As an image of humanity's better angels, Nelson Mandela, the 76- year-old president with the little boy's smile, handing over the gold trophy to his hero, the big blond captain of the Springbok team, will be hard to beat. The world watches in despair the spectacles of Bosnia, Chechnya and Rwanda, reminders of the viciousness, folly and petty-mindedness to which the species is endlessly prey. But the fairytale ending to the Rugby World Cup provided a welcome cup of cheer.
The match, sure, was a nail-biter. Tens of thousands of words have already been written dissecting the South African game-plan, extolling the physical commitment of the forwards and the ferocity of the backs' defence. The real reason South Africa won was that Franois Pienaar and his men were engaged in something far bigger than a game of rugby. They were fighting for a cause. And in Mandela they had a general they were ready to die for.
Of all sports rugby is perhaps the closest to war. You need skill - you need to shoot straight, run fast and think on your feet. (Joel Stransky, the one Jew in the team, showed skill in abundance and by scoring all South Africa's points he probably killed off once and for all the residual anti-Semitism that has long lingered in many Afrikaner - and some black - hearts.) But above all you need heart to win in top-class rugby, and because the South African team had the higher morale and the greater hunger, they did what England failed to do the previous week against New Zealand. Most rugby commentators would agree that, man for man, the South African team is no better than the English. They would probably agree too that, man for man, New Zealand are the world's strongest side. Few serious pundits gave South Africa much of a chance before Saturday's game. But they did a David on the All-Black Goliath because they kept the faith and they knew Mandela was with them.
Mandela, who wore the green Springbok cap to work all week, said before the match he had no doubt South Africa were going to win. He believed it with all the conviction of a man who spent 27 years in jail knowing, as he declared from the dock the day he was sentenced, that he would return. Pienaar said before the first World Cup game, the no-less remarkable triumph against Australia, that his team were going to win it for one man, Mandela. After Saturday's game Pienaar recounted the exchange with his president on the winner's podium: "He told me, thanks for all we've done for South Africa. I reciprocated, telling him we could never have done as much as he's done for South Africa." Meanwhile the crowd at Ellis Park, 95 per cent of them white, bawled in chorus, "Nelson! Nelson! Nelson! Viva Nelson!" Out in Johannesburg's affluent white suburbs the black domestics rushed out on to the streets and shouted, "We've done it! We've done it! We've done it!"

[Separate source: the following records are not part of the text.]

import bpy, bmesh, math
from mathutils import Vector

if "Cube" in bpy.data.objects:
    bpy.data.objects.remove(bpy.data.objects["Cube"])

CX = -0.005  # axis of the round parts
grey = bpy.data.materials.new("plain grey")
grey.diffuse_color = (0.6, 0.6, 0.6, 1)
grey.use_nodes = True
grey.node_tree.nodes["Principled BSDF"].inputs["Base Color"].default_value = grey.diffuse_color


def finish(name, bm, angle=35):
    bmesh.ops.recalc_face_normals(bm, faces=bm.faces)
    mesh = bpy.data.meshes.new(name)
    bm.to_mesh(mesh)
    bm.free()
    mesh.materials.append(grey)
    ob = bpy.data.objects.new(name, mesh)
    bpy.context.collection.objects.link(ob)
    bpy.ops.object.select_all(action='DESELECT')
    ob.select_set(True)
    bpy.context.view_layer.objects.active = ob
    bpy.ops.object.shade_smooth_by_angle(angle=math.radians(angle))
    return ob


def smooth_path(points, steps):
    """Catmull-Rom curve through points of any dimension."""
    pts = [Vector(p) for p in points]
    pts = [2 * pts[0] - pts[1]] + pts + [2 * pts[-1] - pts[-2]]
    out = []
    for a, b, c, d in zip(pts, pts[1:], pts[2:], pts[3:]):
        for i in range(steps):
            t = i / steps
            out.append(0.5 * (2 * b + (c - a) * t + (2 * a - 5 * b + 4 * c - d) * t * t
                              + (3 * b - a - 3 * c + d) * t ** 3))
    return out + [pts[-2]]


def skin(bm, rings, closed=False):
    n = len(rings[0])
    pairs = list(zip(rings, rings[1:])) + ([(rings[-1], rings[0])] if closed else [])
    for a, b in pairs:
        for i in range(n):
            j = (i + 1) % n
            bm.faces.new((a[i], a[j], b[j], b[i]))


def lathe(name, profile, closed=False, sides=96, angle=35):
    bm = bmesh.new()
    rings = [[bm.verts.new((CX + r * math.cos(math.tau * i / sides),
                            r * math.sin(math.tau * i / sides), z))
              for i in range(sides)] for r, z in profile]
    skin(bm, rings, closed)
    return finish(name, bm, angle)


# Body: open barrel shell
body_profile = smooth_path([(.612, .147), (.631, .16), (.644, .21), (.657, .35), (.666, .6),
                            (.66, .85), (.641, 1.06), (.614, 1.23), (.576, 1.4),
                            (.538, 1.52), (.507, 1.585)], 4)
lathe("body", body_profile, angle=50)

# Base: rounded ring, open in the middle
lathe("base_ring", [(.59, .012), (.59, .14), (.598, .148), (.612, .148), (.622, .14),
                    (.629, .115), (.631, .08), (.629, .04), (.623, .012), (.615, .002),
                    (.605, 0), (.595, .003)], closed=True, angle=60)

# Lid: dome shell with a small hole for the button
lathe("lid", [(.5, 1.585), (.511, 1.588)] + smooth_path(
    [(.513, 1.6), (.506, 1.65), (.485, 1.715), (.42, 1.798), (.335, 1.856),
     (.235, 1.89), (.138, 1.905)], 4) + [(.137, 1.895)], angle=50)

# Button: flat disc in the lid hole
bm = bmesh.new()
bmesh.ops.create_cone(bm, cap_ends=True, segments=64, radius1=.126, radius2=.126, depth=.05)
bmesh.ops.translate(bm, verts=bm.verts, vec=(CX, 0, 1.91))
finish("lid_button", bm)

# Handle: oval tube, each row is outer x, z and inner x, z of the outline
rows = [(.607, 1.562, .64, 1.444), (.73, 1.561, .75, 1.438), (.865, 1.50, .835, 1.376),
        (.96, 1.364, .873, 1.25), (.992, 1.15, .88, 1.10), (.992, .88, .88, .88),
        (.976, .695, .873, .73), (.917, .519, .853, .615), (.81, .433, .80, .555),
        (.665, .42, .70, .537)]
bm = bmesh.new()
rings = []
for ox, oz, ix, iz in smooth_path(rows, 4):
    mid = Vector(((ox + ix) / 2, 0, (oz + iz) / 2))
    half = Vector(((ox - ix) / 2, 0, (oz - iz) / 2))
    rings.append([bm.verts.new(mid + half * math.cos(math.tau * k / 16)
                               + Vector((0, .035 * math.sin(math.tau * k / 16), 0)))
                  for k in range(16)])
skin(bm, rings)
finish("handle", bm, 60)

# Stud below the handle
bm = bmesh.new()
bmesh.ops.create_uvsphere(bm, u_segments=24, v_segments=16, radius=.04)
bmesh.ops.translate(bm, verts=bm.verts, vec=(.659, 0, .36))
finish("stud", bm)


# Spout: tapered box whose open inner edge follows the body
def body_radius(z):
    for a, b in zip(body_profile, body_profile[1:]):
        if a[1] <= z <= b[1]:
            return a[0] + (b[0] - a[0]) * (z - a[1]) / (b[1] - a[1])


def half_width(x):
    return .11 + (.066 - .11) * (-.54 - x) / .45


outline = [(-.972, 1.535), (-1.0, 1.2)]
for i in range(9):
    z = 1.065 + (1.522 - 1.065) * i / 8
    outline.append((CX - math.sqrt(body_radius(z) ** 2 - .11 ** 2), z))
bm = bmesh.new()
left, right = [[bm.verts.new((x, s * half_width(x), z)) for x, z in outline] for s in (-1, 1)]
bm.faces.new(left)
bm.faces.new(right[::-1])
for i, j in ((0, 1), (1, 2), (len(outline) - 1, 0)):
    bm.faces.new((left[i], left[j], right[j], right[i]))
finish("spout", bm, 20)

What they'd done, all South Africans, was something much greater than the sum of the 15 parts who achieved the heroic feat on the rugby field. They were celebrating their first-year-of-democracy birthday party. Mandela's inauguration as president in May the previous year marked the end of 350 years of tyranny. That was a happy day for black South Africans, a day of mixed feelings for the white minority. …